How successful is Seamus Heaney in portraying the journey from child to adult in Death of a Naturalist? Death of a Naturalist, is a collection of poems written by the Irish poet, Seamus Heaney in 1966. In this collection, Seamus recalls his memories as a little boy. Many poems are about his childhood experiences and him growing up. The title given to the collection, which is also the name of one of the poems, can refer to the loss of innocent enthusiasm a child has while studying, collecting, and observing nature and doing mostly universal activities when one is younger.
Growing up can be defined as the evolution from the baby, to the child, to the adult, and finally death. We will see how well Heaney was able to describe the transition from innocence and childhood to reality and adulthood. One of the basic changes in the journey from child to adult that is well shown is language. In many poems Heaney uses a childish language to explain what a kid might think and feel. One can read this language in “Death of a Naturalist” when he names the bullfrogs “daddy frog” and “mammy frog” and when he talks about the frogspawn as “little eggs”.
In the poem “Early Purges” there is an evolution of the language. In the beginning, he talks childishly about the drowning of the kittens, but near the end, the poet talks about the dogs as “ Bloody pups”. This shows how harsher the adults are about reality than kids. Children use simple language whereas the language of the adults can be more complicated and sometimes inappropriate. In some poems such as “An advancement of Learning” the poet uses jumps in time to show the evolution of the of the child. In this particular poem, the poet expresses the fear of rats he used to have as a child : My throat sickened so quickly that I turned down the path in cold sweat” In the ninth stanza, one can finally see Heaney’s mental evolution. The writer portrayed this scene of maturation because the reader can most of the time relate to this. Most readers have been confronted by their fears when they were youngm, but there is often a change as they mature. This could be considered as step forwards towards adulthood. One of the stages of the journey which is often thought of is the growth of the child and his or her muscular power increase.
In this collection of poems, not many of them site this change. Heaney briefly talks about the modification of the human body in “Follower”. He says how he used to be a “nuisance, tripping, falling, yapping always”. When he was a child, instead of helping his father plowing, he actually prevented him working in the right conditions. In the same stanza, stanza nine, there is a jump in time which is not directly mentioned. We can still figure out that the poet has grown physically because his father is now the one behind and having a hard time to keep up.

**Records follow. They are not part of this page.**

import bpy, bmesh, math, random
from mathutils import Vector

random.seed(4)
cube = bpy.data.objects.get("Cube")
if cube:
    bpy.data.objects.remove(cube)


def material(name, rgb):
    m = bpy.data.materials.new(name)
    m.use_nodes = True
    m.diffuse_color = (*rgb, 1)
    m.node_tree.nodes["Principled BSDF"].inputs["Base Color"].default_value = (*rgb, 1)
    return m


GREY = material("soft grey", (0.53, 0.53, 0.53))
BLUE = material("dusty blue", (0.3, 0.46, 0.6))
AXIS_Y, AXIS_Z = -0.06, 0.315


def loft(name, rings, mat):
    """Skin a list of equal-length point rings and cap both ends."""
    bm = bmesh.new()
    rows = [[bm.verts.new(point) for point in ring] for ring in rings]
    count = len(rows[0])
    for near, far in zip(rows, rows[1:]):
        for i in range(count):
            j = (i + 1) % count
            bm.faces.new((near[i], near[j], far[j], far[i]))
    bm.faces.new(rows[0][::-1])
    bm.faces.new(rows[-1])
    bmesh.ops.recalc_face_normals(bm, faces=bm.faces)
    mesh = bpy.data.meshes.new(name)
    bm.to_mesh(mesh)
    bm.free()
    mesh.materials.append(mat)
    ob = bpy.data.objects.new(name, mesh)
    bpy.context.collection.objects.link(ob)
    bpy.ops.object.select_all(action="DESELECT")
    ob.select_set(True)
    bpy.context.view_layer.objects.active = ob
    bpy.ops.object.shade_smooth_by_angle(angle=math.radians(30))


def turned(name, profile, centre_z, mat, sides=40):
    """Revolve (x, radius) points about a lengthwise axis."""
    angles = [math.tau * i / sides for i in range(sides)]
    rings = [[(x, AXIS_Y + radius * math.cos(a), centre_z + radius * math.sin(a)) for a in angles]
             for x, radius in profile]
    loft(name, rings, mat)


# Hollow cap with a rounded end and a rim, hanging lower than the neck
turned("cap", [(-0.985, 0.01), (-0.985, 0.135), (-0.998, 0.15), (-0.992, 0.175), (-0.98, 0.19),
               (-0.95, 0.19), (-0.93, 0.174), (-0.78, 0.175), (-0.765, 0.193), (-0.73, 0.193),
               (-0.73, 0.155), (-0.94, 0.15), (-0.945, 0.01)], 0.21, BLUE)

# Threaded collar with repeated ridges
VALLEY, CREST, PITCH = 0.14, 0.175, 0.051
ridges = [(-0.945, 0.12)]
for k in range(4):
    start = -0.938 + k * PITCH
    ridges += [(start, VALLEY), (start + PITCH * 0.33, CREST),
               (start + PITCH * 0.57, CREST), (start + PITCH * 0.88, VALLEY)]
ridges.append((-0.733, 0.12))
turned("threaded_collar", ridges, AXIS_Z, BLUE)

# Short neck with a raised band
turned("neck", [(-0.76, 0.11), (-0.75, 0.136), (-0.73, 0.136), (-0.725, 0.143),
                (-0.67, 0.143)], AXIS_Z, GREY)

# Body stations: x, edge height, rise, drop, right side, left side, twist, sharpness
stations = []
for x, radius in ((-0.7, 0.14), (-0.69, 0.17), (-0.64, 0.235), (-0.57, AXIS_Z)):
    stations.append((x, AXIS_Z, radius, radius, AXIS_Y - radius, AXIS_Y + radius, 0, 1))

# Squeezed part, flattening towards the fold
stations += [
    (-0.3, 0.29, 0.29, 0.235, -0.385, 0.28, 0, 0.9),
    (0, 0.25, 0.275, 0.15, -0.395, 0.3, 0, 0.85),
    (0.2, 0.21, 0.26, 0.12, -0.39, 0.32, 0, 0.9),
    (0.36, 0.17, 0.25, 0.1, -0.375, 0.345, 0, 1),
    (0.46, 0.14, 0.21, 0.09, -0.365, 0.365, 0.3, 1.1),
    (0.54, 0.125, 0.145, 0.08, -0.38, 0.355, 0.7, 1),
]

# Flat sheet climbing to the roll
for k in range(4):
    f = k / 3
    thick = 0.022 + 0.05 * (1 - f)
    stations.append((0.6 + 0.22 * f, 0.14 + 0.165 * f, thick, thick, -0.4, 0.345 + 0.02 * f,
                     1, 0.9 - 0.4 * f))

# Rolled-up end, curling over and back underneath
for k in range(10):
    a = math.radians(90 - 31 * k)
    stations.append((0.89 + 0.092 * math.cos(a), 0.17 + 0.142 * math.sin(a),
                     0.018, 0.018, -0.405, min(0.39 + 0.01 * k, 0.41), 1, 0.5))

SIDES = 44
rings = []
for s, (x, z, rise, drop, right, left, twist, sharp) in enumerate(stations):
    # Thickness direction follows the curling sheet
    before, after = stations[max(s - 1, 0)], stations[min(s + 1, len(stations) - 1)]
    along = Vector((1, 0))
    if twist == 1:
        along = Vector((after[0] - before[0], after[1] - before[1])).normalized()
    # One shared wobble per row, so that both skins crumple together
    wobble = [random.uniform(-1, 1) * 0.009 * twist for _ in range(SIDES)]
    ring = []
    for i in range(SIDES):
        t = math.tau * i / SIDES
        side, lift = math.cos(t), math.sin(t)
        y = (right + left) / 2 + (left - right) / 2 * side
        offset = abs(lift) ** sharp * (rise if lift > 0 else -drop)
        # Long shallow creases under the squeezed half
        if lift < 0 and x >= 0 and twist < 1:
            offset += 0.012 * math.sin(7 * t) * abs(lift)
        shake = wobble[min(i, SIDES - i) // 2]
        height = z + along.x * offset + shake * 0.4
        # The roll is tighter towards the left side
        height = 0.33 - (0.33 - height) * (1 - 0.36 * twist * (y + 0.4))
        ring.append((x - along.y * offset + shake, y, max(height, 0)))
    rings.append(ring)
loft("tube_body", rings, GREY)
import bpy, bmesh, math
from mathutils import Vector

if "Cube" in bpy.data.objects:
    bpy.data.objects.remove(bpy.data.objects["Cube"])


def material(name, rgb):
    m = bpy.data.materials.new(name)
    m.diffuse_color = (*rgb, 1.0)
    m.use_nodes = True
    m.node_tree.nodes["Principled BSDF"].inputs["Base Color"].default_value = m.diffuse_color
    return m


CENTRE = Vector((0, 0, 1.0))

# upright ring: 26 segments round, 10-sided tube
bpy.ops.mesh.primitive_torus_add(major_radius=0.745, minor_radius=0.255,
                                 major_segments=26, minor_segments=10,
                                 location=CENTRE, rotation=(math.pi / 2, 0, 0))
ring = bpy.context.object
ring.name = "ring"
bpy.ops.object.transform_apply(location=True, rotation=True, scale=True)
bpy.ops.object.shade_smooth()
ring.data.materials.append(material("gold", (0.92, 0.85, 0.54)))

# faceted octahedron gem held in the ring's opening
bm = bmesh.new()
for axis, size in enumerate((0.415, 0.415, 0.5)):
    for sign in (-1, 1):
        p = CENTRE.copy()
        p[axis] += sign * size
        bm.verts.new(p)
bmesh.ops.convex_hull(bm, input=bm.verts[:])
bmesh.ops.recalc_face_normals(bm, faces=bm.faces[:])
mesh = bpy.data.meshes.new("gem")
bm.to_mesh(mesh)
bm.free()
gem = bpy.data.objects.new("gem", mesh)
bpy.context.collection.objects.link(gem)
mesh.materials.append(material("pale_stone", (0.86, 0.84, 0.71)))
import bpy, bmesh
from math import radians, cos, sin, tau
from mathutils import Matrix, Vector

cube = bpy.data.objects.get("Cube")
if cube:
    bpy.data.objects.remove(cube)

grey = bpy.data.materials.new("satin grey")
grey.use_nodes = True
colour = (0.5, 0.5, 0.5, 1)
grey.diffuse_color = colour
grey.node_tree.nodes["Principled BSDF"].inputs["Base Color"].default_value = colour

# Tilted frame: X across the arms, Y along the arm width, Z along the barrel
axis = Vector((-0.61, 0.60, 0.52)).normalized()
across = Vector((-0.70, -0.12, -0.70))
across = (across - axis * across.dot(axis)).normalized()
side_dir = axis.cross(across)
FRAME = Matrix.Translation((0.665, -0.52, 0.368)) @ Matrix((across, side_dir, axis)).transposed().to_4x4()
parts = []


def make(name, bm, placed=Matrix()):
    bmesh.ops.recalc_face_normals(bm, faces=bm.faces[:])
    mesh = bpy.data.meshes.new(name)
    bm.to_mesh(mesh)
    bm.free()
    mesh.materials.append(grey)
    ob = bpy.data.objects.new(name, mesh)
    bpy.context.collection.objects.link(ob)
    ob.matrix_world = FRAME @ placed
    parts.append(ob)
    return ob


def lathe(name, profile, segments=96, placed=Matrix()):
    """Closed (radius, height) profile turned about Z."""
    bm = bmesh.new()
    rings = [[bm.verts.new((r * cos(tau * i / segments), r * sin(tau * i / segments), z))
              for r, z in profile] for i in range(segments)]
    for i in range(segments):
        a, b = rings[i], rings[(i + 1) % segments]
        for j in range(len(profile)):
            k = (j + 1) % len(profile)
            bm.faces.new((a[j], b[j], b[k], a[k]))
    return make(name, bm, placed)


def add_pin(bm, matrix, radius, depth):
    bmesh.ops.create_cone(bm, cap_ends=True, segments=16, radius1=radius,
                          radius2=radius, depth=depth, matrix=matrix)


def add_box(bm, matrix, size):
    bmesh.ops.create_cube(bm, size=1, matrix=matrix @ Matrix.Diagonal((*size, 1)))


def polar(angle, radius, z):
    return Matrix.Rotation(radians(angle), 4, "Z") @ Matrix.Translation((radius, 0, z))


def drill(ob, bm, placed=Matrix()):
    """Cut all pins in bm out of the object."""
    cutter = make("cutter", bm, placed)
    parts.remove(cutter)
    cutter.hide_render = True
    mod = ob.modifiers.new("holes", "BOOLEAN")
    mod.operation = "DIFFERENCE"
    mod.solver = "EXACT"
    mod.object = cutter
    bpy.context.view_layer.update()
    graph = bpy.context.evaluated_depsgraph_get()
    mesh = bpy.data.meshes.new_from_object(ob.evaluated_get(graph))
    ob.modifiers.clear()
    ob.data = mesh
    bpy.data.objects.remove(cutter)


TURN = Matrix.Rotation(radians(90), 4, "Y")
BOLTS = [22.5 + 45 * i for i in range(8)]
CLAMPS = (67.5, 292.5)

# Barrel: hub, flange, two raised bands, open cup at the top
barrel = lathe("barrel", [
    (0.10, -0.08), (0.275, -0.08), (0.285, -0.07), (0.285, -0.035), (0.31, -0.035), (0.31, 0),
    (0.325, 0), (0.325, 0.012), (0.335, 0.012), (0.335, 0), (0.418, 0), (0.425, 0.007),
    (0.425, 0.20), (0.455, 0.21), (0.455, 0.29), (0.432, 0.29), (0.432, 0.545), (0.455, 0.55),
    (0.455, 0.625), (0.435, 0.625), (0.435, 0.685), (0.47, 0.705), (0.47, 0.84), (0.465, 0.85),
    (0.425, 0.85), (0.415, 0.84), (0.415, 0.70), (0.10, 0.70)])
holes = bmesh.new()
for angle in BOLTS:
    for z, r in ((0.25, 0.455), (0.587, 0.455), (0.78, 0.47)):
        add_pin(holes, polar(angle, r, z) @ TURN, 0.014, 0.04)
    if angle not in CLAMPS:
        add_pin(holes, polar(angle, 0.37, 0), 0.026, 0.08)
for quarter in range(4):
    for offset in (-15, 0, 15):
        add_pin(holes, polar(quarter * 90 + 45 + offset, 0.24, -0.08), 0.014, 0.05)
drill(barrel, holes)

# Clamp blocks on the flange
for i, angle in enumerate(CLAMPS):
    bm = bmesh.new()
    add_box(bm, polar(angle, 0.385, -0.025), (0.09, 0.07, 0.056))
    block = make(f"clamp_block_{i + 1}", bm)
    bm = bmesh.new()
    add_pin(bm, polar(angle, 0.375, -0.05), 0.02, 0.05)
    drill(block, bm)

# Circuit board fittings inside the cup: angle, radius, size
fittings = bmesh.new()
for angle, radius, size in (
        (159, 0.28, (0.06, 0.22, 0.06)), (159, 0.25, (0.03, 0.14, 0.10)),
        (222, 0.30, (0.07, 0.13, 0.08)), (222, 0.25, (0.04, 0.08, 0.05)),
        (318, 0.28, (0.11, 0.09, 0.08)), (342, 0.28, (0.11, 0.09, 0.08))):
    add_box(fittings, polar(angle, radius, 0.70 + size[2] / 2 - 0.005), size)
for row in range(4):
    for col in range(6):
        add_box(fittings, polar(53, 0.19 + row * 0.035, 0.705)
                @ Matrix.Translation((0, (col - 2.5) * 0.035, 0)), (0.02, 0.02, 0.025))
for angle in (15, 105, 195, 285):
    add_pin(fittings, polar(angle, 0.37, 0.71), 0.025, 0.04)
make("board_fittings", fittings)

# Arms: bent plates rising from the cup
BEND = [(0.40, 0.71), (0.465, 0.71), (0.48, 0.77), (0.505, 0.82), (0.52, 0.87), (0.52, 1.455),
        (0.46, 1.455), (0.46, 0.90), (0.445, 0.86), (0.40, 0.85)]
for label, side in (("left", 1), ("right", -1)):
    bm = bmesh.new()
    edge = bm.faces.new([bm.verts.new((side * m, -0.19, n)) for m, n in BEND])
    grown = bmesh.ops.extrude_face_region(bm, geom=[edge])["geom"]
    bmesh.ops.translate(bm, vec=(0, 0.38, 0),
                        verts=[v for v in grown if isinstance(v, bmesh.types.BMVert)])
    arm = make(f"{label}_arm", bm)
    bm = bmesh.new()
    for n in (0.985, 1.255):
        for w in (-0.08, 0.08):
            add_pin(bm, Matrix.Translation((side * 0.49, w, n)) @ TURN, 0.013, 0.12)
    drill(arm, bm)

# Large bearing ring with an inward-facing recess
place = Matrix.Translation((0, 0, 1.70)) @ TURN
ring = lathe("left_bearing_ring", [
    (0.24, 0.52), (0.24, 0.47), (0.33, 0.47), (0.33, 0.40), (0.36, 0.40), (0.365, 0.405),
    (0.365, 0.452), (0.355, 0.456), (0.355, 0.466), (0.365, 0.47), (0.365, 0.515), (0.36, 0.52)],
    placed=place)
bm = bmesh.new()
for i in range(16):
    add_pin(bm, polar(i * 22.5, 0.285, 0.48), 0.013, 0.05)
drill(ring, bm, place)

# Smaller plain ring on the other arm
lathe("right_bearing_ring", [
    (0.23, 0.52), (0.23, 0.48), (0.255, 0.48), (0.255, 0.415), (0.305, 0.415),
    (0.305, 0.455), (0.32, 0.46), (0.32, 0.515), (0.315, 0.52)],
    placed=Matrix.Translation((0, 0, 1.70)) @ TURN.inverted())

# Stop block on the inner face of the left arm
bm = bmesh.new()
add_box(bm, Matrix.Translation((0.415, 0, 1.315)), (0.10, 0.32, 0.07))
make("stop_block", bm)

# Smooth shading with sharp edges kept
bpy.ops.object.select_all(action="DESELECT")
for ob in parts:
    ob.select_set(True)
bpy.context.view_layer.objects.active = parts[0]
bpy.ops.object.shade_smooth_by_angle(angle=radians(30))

This important life change is not mentioned very well in this collection. In the collection all the poems create the journey from childhood to adulthood. Some poems are about universal childish activities. Heaney tell us about when he used to pick berries or when he used to learn about frogs in school. Heaney describes the smells, sights, sounds and the places so the reader can imagine himself or recall to past events he or she has lived. Secondly there are poems about adolescence.
Heaney portrays perfectly this stage of evolution when young adults start feeling for others. Love is mentioned in “Twice Shy” when two adolescent lovers go out for a walk on a spring evening. The description of the surroundings helps Heaney portray the happy yet shy feeling of a young and trouble-free love relationship. Then Heaney also talks about adulthood in his poems. For xample in “Digging”, he dedicates this poem to his father and grandfather. He respects them for how much and how good they work as farmers. He mentions how focused and hard working his family is.
Finally, the last step of the journey is death which is also mentioned many times, whether it is the death of animals or humans. This is when one can fully understand how reality is harsher when one is an adult. A child usually doesn’t completely understand death. The poem” Mid-Term Break” can be considered as a harsh poem. It is about Heaney’s brother’s death. The final line stands out on its own: “A four foot box, a foot for every year. ” Almost every word is emphasized so that the reader must take in the line’s message and the shock and deep grief that the family ust have felt. There is an element of surprise when the reader discovers that the child was only four. This is the last stage of the journey and is once more well portrayed. In the poems of Heaney’s collection, different themes of growing up are discussed. Heaney is efficient in describing the journey from the child to the adult even though he might have passed over a few important stages. Mainly Heaney went across the beginning to the end of the human life. One can wonder if Heaney’s journey was easy since he was able to describe most of the stages through poems.